Trump's base is a 'cult' that may never be deprogrammed: report
Trump supporters and protesters gather outside a campaign rally (and accompanying anti-Trump protest) for President Trump and US Senate candidate Martha McSally. (Eric Rosenwald /

On Saturday, The Daily Beast's Kelly Weill posted an analysis of President Donald Trump's base, and what their recent behavior, which "experts say resembles a cult or totalitarianism," says about the country's political health.

"Trump has long stoked bigoted grievances among his followers, but the Greenville rally saw him act as a more overt radicalizer than ever before," wrote Weill. "And with a portion of Trump’s fanbase now openly clamoring for the physical removal of several prominent Democrats of color, experts are questioning whether the country can repair the damage — even if Trump loses in 2020."
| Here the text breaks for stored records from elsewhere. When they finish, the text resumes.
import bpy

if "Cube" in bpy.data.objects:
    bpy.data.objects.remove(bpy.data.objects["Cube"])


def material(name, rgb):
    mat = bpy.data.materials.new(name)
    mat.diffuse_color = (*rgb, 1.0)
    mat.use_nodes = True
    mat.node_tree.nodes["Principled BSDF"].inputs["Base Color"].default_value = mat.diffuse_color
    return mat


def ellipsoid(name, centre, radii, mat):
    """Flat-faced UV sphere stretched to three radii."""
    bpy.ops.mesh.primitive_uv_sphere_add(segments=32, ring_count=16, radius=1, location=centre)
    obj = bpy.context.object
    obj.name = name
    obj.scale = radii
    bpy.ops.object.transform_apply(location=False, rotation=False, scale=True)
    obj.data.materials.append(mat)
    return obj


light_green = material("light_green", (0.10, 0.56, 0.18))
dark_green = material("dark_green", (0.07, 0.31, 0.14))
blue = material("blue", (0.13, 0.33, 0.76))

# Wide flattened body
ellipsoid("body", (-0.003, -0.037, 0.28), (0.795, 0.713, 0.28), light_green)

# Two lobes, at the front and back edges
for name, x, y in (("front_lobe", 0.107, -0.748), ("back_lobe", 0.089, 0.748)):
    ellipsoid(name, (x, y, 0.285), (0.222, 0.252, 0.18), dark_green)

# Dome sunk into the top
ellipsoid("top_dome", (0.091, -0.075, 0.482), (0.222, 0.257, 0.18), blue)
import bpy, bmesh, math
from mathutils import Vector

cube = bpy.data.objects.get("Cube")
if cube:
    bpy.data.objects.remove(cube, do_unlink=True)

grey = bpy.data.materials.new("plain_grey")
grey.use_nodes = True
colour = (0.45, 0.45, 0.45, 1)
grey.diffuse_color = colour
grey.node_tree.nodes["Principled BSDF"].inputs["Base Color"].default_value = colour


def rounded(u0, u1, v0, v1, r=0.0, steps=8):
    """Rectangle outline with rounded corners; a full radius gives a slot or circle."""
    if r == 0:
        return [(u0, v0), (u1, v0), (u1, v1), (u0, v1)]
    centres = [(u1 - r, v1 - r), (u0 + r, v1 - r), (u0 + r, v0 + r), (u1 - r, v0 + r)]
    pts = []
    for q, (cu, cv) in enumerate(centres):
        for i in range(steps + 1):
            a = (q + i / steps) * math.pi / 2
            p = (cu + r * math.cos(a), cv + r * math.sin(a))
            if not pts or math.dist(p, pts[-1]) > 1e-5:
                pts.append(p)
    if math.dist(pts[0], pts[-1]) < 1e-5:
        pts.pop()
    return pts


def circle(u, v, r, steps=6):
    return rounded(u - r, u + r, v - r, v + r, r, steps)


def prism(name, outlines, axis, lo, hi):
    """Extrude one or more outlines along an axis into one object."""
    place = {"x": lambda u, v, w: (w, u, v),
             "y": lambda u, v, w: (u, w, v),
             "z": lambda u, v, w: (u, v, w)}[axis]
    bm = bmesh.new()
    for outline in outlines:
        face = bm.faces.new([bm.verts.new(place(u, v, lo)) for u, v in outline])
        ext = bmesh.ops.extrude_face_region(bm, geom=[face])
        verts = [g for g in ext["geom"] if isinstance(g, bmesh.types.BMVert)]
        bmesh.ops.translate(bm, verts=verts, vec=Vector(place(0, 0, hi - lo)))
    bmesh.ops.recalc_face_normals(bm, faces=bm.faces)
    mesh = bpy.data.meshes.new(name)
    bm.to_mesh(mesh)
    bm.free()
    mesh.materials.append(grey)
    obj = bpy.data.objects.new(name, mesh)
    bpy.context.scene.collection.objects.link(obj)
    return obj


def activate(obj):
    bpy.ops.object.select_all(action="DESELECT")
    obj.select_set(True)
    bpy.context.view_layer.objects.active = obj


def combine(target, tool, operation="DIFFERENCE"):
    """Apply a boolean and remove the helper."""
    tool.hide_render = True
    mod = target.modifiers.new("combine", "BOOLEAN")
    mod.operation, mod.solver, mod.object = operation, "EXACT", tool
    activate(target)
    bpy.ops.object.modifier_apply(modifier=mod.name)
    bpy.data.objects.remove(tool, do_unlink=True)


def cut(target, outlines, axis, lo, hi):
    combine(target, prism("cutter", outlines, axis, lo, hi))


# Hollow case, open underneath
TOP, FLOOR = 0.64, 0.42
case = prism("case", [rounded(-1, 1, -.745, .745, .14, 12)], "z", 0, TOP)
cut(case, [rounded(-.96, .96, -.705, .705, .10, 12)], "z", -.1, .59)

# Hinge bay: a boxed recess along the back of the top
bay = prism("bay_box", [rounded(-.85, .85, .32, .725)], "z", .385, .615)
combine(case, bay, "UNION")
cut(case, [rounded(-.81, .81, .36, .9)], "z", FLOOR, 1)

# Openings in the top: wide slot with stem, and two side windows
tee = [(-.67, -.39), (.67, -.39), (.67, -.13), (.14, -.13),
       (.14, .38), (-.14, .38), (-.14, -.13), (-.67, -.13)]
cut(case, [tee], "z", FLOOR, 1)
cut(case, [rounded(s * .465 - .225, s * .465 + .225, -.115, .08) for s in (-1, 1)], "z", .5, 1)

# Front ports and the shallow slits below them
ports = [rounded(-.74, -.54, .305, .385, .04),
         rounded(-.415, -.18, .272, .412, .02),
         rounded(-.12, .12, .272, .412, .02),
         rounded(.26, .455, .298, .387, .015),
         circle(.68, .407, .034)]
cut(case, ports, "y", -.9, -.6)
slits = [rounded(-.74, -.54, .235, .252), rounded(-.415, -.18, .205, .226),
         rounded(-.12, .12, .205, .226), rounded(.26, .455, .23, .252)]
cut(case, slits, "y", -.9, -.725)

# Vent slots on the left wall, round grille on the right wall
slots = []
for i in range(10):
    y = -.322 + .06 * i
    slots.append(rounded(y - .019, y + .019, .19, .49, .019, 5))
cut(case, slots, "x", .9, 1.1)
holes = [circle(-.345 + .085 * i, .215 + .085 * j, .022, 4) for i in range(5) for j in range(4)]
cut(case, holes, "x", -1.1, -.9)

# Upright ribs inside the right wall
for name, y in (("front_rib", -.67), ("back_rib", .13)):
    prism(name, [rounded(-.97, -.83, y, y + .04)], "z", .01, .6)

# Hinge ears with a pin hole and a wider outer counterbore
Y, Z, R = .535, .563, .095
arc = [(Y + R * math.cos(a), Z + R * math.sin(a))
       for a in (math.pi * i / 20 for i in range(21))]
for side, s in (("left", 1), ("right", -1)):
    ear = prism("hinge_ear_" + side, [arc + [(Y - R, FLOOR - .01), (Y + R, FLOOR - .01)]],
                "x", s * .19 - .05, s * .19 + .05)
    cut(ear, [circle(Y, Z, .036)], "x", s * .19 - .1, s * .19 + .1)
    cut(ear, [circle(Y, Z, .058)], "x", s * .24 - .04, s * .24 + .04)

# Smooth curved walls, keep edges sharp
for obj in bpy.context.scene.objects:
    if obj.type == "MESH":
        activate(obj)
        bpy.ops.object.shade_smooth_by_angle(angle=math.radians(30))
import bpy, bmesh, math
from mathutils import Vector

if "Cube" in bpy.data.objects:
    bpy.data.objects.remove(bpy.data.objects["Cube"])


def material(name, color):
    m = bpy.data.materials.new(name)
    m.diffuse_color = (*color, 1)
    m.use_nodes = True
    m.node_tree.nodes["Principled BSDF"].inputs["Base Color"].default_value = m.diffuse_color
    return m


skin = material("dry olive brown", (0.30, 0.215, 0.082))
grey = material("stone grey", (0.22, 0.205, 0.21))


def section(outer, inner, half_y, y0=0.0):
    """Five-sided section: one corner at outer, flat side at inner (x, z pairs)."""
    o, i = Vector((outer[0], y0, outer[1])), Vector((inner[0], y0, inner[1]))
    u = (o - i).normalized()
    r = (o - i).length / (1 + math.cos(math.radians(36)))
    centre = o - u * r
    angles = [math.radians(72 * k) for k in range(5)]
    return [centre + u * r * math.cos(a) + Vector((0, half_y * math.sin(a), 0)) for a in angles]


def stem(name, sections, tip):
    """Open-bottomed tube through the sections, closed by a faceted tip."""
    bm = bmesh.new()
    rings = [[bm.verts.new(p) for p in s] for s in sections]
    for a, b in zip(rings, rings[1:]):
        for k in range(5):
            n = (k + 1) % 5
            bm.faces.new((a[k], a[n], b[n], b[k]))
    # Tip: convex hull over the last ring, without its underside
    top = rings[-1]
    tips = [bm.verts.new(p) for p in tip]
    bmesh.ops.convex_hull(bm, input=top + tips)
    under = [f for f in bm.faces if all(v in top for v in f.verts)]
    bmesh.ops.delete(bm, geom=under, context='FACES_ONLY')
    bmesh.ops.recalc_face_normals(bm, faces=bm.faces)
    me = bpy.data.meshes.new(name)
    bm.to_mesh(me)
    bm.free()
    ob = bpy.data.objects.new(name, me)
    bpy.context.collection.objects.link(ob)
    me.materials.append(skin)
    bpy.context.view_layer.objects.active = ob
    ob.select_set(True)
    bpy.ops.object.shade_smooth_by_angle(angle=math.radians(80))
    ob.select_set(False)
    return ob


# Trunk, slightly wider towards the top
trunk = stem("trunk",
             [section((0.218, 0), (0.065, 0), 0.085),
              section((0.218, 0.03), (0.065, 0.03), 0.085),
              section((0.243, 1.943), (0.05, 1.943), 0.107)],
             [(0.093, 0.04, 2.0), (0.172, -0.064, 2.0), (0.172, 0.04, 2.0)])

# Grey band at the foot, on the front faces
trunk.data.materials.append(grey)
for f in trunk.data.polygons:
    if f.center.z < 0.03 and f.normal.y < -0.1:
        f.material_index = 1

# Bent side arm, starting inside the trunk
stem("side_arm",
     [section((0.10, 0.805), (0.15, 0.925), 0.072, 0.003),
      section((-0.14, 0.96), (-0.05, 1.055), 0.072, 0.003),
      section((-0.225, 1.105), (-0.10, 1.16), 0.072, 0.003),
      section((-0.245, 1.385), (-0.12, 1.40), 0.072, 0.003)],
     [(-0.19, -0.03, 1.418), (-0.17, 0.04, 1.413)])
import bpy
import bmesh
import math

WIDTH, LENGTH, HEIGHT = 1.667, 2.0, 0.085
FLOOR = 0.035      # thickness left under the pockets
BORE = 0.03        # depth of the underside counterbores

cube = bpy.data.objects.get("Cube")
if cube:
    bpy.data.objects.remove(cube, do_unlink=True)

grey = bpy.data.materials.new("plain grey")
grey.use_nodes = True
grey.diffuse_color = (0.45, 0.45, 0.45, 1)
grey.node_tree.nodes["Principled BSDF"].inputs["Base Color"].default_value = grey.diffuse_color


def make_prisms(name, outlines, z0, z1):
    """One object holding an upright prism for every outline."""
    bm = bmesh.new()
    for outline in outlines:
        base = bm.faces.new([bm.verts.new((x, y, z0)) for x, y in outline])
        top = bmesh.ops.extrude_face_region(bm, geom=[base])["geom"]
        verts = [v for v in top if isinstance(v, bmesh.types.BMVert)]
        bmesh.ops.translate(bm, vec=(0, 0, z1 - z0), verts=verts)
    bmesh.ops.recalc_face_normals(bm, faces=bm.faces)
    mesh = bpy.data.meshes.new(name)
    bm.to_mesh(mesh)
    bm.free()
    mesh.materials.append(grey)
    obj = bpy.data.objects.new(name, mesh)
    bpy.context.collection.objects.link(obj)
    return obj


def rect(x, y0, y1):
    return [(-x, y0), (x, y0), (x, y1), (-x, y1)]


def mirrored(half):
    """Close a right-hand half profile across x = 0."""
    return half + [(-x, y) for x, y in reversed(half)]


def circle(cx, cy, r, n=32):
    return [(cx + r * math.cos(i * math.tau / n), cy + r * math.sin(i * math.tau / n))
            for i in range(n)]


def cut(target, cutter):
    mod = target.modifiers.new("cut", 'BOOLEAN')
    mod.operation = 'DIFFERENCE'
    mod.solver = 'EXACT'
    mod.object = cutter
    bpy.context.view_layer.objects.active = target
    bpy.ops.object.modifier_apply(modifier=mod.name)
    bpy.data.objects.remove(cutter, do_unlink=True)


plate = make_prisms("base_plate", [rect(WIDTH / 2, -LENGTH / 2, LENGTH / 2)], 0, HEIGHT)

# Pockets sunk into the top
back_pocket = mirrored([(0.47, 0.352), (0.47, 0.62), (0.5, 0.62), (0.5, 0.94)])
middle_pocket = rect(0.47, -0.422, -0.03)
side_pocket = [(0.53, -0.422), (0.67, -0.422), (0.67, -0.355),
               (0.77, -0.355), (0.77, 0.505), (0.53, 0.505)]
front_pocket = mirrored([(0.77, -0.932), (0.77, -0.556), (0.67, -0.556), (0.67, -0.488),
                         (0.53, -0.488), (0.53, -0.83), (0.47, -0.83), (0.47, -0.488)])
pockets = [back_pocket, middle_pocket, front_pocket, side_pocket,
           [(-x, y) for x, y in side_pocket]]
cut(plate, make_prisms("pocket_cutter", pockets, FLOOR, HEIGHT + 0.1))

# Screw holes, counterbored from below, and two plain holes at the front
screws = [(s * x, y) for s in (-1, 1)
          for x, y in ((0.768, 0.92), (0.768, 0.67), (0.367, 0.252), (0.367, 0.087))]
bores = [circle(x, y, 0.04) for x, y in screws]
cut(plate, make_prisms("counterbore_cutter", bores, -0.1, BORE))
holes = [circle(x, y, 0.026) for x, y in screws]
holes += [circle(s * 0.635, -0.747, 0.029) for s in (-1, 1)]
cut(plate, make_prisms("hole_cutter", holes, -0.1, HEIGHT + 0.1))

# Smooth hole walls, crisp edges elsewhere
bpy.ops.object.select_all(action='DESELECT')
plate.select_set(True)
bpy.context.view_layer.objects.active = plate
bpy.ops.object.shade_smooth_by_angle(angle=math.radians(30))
It is an open question how many people who chanted "Send her back" about Rep. Ilhan Omar (D-MN) are true believers.

"Some people might be there because they genuinely believe in this ideology," New York University professor Mary Beth Altier was quoted as saying. "Some may be questioning those beliefs. They’re toying with them, and they go because a friend brought them or they think it’d be cool to go. They go and get swept up. People start chanting, are you going to be the only one standing there not chanting?"

Nonetheless, it is clear that at least some of the president's fans will defend whatever behavior he engages in reflexively, as the CNN panel of "Trumpettes" demonstrated vividly. And even worse, Trump's behavior appears to be sparking violence.

"During a March 2016 rally, Trump asked fans to eject protesters, calling on them to 'get ‘em out of here,'" wrote Weill. "Matt Heimbach, a neo-Nazi who was later instrumental in 2017’s deadly white supremacist rally in Charlotteville, complied, assaulting a black protester. In October, a Florida man sent 16 pipe bombs to politicians, news outlets, and public figures who have been critical of Trump. The bomber had attended Trump rallies and described them as 'like a new found drug.' Trump’s election has coincided with a marked spike in hate crimes, and a rise in overt white supremacist action."

Part of the problem, noted Weill, is that in today's media environment, it is possible to entirely filter out people with opposing political viewpoints and build more and more insular networks of like-minded supporters to reinforce one's views.

As Altier warned, deprogramming them will be especially difficult because the very thing that appears to be radicalizing them — Trump's rallies — might also be the only thing containing their radicalization.

"While people saying these things is awful and they may radicalize other people, if we quash their ability to say them, my research shows they may become more violent because they can’t express those grievances," she said. "It's a catch-22."